Saturday, May 14, 2005
Spring just sprung when we two were deciding. I had thought of bringing the girls bowling and drive them to a pizza house afterwards. My daughter thought it was gay, nevertheless she went with me to the bowling alley to take a look. She had to be careful. Not all her friends were invited and she didn't want to hurt the feelings of the rest she did not invite. She wanted it to be an intimate one. She's been invited to other "16th birthdays" lately. Afterall, all her friends are turning 16 one way or another this year. The bowling idea did not make it to the top of her list. Instead my other suggestion of having it at a Greek Restaurant was a hit.
Just before the Hors D' Oeuvres were served, the girls thought of singing her a "happy birthday" song. My husband, my son and myself were a little embarrased. What with the crowd watching us? Mind you, the restaurant was quite busy and almost all the tables were taken. We were set up right in the middle but it was quite a huge group. Guess what? The crowd clapped for her after they sang. And then the picture taking followed. Man, you could tell these girls came prepared. We were like in a photo shop.

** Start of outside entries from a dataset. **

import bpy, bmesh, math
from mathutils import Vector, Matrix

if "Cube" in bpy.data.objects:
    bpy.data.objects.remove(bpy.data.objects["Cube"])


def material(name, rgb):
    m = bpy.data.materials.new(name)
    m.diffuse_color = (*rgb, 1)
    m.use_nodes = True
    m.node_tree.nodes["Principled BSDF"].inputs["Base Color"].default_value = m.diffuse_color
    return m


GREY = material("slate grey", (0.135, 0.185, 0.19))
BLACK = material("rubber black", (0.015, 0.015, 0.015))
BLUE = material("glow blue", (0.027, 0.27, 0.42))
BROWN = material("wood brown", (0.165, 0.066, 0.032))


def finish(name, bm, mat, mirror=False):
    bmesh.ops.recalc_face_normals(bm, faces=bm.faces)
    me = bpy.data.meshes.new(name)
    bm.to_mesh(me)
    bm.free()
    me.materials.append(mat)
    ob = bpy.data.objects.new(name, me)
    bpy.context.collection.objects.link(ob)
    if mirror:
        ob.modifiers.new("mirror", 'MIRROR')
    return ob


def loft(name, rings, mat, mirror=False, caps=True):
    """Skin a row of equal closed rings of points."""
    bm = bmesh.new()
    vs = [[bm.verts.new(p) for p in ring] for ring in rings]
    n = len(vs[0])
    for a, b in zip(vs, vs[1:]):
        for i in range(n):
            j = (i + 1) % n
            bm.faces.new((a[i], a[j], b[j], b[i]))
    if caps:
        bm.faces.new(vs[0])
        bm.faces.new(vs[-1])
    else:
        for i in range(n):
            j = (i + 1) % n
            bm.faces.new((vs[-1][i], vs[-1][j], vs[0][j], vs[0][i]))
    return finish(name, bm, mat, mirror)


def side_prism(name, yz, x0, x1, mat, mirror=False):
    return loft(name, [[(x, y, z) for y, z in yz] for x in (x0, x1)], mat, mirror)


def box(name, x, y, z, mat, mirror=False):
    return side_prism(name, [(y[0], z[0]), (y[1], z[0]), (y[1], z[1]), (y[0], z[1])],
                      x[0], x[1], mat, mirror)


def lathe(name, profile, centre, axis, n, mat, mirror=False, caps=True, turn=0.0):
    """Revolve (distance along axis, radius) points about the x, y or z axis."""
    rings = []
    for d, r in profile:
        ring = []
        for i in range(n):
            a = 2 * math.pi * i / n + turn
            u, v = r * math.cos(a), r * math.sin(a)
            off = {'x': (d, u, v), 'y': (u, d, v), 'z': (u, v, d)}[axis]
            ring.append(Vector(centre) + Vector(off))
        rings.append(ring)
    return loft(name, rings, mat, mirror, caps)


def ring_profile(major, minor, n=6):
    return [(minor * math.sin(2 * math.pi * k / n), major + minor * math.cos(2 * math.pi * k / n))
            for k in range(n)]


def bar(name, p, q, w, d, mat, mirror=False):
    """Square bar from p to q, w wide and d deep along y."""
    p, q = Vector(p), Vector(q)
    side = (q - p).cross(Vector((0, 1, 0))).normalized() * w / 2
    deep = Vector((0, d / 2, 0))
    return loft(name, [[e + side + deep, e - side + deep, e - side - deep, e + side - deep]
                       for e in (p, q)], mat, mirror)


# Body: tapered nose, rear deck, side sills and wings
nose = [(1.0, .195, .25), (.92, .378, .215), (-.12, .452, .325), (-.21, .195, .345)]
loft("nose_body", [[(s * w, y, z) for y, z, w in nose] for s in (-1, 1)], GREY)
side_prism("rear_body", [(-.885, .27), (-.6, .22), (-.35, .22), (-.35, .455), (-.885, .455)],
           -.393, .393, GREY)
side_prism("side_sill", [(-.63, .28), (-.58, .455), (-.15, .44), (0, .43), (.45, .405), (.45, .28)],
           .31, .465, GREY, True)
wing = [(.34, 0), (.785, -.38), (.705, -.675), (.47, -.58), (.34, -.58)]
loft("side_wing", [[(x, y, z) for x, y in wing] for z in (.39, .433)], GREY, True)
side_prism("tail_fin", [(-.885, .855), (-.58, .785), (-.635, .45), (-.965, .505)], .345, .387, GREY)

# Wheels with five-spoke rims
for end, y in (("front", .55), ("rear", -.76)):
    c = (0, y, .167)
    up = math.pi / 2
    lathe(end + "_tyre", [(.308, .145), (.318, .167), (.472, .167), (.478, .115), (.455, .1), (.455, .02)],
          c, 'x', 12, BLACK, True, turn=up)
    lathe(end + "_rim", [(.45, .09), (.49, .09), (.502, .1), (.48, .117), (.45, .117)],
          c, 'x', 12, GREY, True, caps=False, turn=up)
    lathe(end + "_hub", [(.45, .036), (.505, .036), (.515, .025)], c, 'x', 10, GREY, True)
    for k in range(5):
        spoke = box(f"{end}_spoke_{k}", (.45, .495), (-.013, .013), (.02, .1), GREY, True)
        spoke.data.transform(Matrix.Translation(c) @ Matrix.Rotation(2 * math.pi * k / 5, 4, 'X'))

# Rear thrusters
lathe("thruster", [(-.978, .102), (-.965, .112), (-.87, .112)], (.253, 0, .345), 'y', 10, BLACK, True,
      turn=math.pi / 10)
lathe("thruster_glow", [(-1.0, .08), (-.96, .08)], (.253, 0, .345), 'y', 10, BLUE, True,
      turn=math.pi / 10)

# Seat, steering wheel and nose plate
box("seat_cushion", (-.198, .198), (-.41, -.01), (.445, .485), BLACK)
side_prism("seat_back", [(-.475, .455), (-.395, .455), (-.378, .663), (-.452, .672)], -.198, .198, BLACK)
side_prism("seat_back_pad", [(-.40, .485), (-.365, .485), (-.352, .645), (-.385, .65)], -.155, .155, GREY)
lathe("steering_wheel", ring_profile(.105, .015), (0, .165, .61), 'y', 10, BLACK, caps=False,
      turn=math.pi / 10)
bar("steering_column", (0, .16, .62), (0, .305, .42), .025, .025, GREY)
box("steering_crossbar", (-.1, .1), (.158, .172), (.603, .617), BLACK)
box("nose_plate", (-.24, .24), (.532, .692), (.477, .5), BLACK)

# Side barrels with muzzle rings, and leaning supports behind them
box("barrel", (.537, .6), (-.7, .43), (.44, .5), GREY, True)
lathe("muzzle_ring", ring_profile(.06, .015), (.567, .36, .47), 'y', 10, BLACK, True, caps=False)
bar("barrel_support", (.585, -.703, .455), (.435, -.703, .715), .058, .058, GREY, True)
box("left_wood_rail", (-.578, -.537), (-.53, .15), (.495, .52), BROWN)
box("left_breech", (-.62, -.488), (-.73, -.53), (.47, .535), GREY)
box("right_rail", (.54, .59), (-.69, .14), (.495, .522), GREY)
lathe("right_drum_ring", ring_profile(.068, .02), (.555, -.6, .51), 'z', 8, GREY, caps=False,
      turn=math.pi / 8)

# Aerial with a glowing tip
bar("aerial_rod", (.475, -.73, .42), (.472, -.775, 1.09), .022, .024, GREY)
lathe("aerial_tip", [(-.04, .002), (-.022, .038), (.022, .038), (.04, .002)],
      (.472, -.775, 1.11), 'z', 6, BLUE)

Oh, and did I tell you the girls asked for seconds? the pita bread was just so good and the restaurant's tzatziki and hummous were the best I've ever had so far. The girls were so full even before the main course was served. As if they haven't caused me enough embarrassment, the girls wanted my daughter to open her gifts. And so she did. Oh, it was such a riot. Some of the girls said it was their first time to go to a Greek Restaurant.
They decided to go and take some sunset pictures after dinner. It didn't take them long. It was so windy that night and something funny happened..they are ran out of battery for their cameras.
Well, how about Starbucks? I took them to a chocolate house instead and we were lucky enough that a band was playing that night.
Now my children are growing and already are starting to drift away from us. Their activities seem to consume all the time I used to enjoy having dinner with them. I'd be very glad if we all sat down together for 3 dinners a week now.
Wednesday, May 11, 2005
Using my most precious Lee Kum Kee Seasonings in pouches, I was also able to cook a very inviting dish not only by how it looked on this picture this but at how it tasted too. The ingredients are really readily available and you won't need much to be succesful in cooking this. Red and Green peppers, onions, eggs, ground pork, ground pepper are all you needed, aside from the infamous Lee Kum Kee of course. Hmm, flour to bind the meatballs too.
For the meatballs:
1 lb medium ground pork
1 tbsp of finely chopped onion
2 tbsp of flour
Salt to taste
For the sauce
1/2 green pepper, sliced into bite sizes
1/2 red pepper, sliced into bite sizes
1/2 medium onion, sliced into bite sizes
2 pouches of Lee Kum Kee Sweet and Sour Sauce